As we reported on 7 January the state of Guatemala was found to have so obstructed the progress of the case against those accused of the Dos Erres massacre that it constituted a denial of the right to justice. Following this verdict from the Interamerican Court of Human Rights the Guatemalan Supreme Court also spoke on 8 February. It has ordered that the case should continue its course through the courts, and that the arrest warrants for the 17 accused be followed
up. On 12 February news came through of two arrests of former kaibiles who are accused.
This case has been held back at every turn by the use of amparos, which are a sort of injunction requiring some point of law to be clarified, often up to the Constitutional Court. The net effect is to bog the process down in a litigious mud of the consistency familiar to those of us who are unfortunate to have got stuck on a road in the Peten in the rainy season. By the time of the Interamerican Court decision a record 40 amparos were pending.
FAMDEGUA, the Association of the Families of the Detained and Disappeared in Guatemala, has been closely associated with this case for years. They promoted the exhumation of the site and brought the case in the Interamerican Court. In a statement from FAMDEGUA and other organisations, attached (only in Spanish at the moment – English shortly), the organisation welcomes the Supreme Courts action and demands that the various organs of the state now fulfil their duties to the victims by capturing the accused and letting the case proceed.
FAMDEGUA has now waited 27 years for justice – and their long wait has not been without risk to themselves, as their office was attackedin broad daylight in 2000 by several armed men.

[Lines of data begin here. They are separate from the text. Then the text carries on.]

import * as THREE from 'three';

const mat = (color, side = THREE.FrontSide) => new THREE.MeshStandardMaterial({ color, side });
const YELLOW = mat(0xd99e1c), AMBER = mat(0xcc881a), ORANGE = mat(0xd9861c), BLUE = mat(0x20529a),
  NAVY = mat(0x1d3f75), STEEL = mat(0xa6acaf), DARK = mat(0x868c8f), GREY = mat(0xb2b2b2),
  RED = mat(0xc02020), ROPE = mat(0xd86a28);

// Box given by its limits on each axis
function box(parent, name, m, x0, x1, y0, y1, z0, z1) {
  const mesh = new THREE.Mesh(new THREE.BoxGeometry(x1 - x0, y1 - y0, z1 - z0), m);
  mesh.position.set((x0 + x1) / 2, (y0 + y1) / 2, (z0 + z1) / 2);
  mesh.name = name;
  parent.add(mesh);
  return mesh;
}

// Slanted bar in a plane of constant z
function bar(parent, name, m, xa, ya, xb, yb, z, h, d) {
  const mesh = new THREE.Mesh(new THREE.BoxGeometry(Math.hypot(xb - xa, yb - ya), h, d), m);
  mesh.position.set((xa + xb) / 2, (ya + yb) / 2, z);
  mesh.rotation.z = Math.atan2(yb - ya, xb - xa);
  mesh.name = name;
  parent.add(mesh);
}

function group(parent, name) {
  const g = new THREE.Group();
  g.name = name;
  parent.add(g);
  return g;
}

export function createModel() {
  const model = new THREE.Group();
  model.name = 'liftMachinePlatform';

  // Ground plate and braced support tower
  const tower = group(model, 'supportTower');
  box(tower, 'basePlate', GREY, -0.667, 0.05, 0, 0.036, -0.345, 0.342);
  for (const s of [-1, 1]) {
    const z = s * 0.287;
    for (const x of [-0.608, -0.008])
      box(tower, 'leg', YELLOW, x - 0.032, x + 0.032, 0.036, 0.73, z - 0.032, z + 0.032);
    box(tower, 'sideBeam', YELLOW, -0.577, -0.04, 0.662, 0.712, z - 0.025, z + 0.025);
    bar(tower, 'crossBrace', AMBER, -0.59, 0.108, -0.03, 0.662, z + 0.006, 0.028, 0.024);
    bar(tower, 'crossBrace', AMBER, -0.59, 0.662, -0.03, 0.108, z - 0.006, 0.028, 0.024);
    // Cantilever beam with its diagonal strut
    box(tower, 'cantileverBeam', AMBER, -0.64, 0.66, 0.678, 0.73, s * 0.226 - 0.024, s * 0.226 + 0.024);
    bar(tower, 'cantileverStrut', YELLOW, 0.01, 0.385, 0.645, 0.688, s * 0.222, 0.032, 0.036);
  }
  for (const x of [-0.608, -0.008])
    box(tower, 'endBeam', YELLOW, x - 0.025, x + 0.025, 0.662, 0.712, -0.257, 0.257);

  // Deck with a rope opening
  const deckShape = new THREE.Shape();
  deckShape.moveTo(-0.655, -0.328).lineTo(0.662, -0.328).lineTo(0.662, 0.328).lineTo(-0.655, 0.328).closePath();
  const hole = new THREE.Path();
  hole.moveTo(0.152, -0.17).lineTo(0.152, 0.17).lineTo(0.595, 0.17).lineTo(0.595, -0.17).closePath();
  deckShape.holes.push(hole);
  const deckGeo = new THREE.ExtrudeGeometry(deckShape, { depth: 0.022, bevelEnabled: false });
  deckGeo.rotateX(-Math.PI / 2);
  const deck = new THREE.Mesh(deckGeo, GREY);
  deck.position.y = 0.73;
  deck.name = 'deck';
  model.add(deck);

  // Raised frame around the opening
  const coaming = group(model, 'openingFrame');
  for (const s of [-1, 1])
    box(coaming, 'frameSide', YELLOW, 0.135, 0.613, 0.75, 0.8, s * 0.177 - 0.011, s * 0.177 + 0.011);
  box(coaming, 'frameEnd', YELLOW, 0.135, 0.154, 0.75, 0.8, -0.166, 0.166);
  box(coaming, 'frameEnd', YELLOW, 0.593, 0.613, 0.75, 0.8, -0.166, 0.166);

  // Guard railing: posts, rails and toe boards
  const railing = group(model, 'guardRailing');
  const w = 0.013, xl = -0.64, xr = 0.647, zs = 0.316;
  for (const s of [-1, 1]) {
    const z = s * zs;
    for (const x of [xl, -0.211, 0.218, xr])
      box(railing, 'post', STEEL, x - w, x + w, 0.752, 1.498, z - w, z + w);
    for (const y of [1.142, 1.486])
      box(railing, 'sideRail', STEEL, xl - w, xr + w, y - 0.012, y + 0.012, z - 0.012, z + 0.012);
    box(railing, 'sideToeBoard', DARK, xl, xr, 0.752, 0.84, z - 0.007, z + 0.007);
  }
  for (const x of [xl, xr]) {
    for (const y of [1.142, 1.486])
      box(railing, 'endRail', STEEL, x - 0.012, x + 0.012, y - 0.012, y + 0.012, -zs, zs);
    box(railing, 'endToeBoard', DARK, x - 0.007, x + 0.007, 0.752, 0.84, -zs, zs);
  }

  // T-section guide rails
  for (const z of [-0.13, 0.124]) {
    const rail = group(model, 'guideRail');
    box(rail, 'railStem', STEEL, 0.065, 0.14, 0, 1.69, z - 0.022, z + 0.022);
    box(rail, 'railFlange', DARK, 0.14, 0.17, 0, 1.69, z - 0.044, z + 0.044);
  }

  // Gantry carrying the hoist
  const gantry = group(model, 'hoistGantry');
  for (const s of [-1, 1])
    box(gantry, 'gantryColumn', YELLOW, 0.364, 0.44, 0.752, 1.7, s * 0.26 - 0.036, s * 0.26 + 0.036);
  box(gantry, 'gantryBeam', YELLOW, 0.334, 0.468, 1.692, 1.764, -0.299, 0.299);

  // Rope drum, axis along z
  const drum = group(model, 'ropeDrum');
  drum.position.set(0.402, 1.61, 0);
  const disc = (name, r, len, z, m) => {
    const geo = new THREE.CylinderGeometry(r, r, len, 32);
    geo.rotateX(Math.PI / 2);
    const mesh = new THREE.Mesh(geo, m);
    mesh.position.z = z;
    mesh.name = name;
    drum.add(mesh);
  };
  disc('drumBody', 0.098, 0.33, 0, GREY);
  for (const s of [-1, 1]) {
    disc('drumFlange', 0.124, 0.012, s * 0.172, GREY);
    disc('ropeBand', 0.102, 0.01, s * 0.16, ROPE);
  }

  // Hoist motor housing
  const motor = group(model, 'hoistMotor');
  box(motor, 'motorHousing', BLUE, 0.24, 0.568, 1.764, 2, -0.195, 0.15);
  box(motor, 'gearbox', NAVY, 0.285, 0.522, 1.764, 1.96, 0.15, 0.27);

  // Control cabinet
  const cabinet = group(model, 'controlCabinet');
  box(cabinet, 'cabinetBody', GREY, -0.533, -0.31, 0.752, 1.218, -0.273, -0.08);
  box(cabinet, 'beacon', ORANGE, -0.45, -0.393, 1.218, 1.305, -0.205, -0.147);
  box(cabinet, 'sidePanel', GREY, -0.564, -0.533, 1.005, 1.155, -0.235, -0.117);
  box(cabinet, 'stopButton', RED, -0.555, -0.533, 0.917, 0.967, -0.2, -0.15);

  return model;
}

Let’s hope that at last we have reached the beginning of the end and not just more endless beginning.